In Person: Investing for the Long Haul in Multifamily Properties

Banker & Tradesman

February 28, 2021

By Steve Adams


Five years after joining Newton-based Northland Investments as chief investment officer, Matthew Gottesdiener is taking over the multifamily investor’s leadership role in the CEO’s office. His father and the former CEO-turned-chairman, Larry Gottesdiener, built the firm’s 26,000-unit portfolio with a focus on garden-style suburban apartments in New England and the Sunbelt. The firm is expanding its national portfolio with the recent entry into new markets including Atlanta, Denver and Albuquerque. At the same time, it’s preparing to break ground on one of the largest projects in suburban Boston: the transformation of the 22-acre former Clarks Shoes headquarters property in Newton Upper Falls into a 1.1 million-square-foot mixed-use development.

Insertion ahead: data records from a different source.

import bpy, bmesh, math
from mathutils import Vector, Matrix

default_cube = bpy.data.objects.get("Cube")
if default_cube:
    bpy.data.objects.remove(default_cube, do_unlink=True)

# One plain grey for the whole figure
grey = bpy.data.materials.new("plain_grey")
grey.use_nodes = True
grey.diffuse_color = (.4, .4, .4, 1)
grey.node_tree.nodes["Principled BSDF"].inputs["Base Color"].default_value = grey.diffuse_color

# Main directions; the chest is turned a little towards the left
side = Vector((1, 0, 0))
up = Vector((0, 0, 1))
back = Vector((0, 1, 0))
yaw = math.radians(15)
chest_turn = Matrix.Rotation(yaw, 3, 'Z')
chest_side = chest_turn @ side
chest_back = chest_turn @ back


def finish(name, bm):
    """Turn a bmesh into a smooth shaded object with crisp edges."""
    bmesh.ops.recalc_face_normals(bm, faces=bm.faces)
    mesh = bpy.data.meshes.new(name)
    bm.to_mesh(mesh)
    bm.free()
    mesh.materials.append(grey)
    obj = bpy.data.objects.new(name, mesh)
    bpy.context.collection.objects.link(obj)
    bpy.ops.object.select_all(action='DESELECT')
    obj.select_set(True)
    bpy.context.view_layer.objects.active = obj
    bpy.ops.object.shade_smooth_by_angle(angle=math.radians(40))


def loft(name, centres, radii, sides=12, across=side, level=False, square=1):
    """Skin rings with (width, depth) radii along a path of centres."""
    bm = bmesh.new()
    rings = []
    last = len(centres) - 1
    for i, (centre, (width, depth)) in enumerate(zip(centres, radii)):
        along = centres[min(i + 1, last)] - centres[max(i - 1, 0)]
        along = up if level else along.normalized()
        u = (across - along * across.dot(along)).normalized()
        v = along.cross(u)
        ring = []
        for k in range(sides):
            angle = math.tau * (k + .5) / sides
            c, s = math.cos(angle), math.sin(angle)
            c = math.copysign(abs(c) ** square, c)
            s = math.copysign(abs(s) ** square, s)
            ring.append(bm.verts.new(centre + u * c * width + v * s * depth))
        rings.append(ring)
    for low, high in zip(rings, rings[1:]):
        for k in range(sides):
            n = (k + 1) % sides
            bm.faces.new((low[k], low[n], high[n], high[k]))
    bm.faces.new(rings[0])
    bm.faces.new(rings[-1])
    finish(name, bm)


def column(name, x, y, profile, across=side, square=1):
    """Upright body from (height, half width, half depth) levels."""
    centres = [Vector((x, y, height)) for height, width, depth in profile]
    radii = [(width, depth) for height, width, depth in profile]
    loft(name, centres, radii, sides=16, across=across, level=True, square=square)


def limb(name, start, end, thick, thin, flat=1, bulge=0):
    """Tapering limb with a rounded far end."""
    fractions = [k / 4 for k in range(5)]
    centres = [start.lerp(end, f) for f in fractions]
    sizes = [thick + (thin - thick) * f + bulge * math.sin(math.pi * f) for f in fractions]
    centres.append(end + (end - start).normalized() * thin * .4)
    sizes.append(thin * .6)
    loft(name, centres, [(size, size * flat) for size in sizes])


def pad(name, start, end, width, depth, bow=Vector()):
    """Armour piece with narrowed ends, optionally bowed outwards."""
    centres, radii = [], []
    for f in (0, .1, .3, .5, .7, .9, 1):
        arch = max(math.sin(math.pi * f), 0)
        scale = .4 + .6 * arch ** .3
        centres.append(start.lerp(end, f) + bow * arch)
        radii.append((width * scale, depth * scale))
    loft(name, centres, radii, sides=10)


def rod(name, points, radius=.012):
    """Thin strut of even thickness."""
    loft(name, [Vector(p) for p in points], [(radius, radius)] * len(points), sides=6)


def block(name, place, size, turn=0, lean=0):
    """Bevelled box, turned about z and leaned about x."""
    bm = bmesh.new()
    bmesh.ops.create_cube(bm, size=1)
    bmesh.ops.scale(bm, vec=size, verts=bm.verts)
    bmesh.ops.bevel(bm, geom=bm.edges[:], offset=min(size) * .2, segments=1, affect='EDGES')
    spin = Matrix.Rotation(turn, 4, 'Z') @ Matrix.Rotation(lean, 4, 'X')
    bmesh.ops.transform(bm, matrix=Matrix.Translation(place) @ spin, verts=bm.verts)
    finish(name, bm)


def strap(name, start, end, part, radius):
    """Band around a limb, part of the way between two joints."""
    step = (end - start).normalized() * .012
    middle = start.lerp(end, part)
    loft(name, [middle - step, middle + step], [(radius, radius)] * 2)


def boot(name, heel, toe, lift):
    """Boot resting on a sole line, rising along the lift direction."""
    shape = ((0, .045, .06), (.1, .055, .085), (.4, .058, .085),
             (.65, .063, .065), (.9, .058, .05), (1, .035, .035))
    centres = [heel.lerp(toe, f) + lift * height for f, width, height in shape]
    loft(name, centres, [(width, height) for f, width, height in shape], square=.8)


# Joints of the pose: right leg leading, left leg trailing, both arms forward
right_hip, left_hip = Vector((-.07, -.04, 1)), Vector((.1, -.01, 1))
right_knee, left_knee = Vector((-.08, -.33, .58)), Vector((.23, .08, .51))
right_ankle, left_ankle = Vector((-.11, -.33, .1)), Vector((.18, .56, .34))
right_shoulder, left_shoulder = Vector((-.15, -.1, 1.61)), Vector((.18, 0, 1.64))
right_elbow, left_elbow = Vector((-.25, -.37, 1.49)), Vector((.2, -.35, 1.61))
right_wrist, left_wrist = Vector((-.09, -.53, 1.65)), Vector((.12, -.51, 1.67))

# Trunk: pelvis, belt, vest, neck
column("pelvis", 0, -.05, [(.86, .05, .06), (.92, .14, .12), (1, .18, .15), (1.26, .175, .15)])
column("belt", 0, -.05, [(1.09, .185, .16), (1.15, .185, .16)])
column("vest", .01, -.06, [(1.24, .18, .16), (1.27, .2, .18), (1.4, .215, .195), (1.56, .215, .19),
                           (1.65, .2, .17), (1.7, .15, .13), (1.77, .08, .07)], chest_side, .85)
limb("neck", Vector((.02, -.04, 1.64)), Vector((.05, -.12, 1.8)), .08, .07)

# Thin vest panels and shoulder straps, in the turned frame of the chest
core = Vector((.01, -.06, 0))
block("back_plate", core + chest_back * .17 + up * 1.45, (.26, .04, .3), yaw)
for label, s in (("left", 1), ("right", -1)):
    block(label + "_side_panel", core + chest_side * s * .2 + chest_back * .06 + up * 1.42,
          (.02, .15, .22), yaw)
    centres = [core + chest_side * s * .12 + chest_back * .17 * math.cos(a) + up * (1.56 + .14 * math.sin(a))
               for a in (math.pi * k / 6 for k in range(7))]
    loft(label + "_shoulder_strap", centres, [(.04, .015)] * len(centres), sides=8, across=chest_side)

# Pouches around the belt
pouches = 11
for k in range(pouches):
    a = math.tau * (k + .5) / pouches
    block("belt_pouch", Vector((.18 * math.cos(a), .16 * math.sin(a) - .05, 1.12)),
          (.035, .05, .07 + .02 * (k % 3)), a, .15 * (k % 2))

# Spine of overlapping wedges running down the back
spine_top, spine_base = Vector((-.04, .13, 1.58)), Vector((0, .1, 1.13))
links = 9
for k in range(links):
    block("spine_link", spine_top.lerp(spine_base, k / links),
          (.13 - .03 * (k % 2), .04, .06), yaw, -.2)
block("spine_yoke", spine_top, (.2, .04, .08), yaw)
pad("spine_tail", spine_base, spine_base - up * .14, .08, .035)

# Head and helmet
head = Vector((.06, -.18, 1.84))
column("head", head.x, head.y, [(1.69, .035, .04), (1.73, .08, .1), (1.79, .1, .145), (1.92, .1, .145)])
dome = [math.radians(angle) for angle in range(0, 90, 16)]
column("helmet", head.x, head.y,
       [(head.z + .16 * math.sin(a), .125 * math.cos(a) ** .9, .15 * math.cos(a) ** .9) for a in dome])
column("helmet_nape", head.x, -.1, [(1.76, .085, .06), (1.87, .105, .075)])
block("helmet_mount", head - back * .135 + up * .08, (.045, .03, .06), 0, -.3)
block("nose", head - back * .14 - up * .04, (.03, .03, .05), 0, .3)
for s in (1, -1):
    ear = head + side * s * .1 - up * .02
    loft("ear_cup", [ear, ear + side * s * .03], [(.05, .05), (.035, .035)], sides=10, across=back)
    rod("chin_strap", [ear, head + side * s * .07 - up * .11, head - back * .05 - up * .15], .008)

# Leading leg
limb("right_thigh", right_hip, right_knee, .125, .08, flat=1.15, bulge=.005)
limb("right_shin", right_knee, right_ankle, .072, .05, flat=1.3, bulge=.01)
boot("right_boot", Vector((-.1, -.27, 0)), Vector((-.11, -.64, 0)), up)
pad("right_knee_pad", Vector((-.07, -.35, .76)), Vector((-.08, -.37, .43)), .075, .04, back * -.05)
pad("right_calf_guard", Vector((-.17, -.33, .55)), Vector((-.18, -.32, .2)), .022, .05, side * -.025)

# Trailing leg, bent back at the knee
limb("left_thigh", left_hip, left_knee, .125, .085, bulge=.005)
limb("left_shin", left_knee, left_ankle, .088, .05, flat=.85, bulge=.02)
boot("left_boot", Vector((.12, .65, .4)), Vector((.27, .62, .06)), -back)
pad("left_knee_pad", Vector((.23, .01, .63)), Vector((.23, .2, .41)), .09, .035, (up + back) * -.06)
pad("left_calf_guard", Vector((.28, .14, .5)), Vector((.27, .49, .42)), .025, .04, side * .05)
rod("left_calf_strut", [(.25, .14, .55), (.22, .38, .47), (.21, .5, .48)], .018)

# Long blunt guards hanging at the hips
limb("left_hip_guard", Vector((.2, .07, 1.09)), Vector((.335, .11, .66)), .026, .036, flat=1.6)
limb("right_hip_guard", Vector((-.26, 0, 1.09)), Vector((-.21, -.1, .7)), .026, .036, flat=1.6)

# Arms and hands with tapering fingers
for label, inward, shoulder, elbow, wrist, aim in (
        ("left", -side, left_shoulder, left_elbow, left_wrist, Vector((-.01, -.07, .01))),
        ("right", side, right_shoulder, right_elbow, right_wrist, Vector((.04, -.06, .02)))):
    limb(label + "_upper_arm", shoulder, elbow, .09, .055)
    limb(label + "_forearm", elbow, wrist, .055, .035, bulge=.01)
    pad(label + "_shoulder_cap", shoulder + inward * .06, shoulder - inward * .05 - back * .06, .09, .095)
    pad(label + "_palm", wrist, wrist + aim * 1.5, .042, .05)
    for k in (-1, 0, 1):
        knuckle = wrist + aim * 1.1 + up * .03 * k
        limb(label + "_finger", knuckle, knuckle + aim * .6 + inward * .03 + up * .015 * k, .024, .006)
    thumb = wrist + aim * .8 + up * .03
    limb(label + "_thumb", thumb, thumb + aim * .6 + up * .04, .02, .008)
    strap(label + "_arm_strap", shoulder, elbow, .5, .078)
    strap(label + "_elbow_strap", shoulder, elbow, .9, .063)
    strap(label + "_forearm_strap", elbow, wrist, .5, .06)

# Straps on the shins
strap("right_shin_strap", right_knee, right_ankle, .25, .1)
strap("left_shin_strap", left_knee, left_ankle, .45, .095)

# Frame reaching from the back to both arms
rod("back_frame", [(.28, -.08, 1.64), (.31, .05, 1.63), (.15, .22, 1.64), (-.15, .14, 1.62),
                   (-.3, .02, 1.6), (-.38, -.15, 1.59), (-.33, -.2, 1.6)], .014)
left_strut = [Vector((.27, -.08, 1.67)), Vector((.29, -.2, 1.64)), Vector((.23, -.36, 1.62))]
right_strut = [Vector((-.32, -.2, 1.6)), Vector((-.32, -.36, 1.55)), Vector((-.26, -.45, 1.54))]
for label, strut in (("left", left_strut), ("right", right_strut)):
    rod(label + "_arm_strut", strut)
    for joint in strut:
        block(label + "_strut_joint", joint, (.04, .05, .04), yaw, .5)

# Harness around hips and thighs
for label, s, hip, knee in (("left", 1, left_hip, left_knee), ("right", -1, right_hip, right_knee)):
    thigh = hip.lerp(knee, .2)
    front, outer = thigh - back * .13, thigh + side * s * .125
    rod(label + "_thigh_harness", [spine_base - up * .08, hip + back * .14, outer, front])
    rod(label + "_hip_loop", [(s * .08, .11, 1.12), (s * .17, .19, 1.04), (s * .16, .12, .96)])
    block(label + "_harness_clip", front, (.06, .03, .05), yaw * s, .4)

Q: How long has the succession plan been in place and why was this the right time for a change of leadership?

A: I joined the firm five years ago and my father had a concrete set of goals for improving the fundamental quality of the portfolio by selling some of the older assets and adding more core and luxury properties, and a culture that would be more transparent and supportive and put our tenants, employees and investors first. During the pandemic, we took a look at how we’ve done and what the structure was for continued success. That began in the summer and was about each of us focusing on where we could make the most impact.


Q: What’s the average age of the properties in the portfolio?

A: When I joined, it was 1990 and currently it’s 2003. We fundamentally have two core investment strategies. We have the business we’ve done since 1991: Buying predominantly garden-style suburban assets that are undercapitalized or undermanaged, with a 10-to-20-year hold horizon, and transforming the community. The complementary piece that’s grown into half of our building is buying best-in-class, class A-located infill assets, predominantly luxury, with a 20-to-50-year hold horizon. We’re currently investing our eighth fund, and will acquire $400 million to $500 million, investing $100 million of equity.


Q: What’s Northland’s strategy on the development side?

A: In the early 2000s, we slowly and carefully started to build a boutique development business, focusing on New England only, that would use almost exclusively our own capital. One of the most foundational aspects of Northland’s DNA from our founding to today is to be our largest limited partnership investor and never be less than 20 percent of the equity in a fund or investment. Development takes that to another level. As we grew, we invested 70 percent of the equity. We had to build a competency, and it’s your own capital you’re risking.
The Merc in Waltham [which opened in 2018] is an iconic development project. We took an office building and a bank at a “Main & Main” corner and a transit-oriented site that was ripe for redevelopment, in what we believed at the time was not a best-in-class suburb, but we continued to believe that the flood of jobs would lift all tides including Waltham. One of my goals will be bridging this patient boutique New England development niche with our national acquisition business.


Q: What was the key to winning the referendum in Newton approving the Upper Falls project, including 800 apartments?

A: We were thrilled that Newton voters said yes after three years and hundreds of conversations in the city. Newton is home for us, and for me personally. By putting 1,400 parking spots underground in Newton, it’s not just that the project is permeable, but we’ll have an unprecedented level of green space and open space where the structured parking would have sat. Now it’s about the future of the site and getting in the ground. We’ve spent the last 10 months in development review by the city and moving towards the construction loan. As we look across the country to markets like Atlanta and Denver and Austin where we’re growing, we’ll bring that same quality to our national platform.


Q: What’s some of the most useful advice you’ve received in real estate?

A: Have a commitment to your core principals, do what you say and make decisions for the long term. That’s the advice I’ve been given and how I hope to lead Northland in the coming decades.


Gottesdiener’s Top 5 TV Shows:
1. The Marvelous Mrs. Maisel
2. The Wire
3. La Casa de Papel
4. The West Wing
5. The Sopranos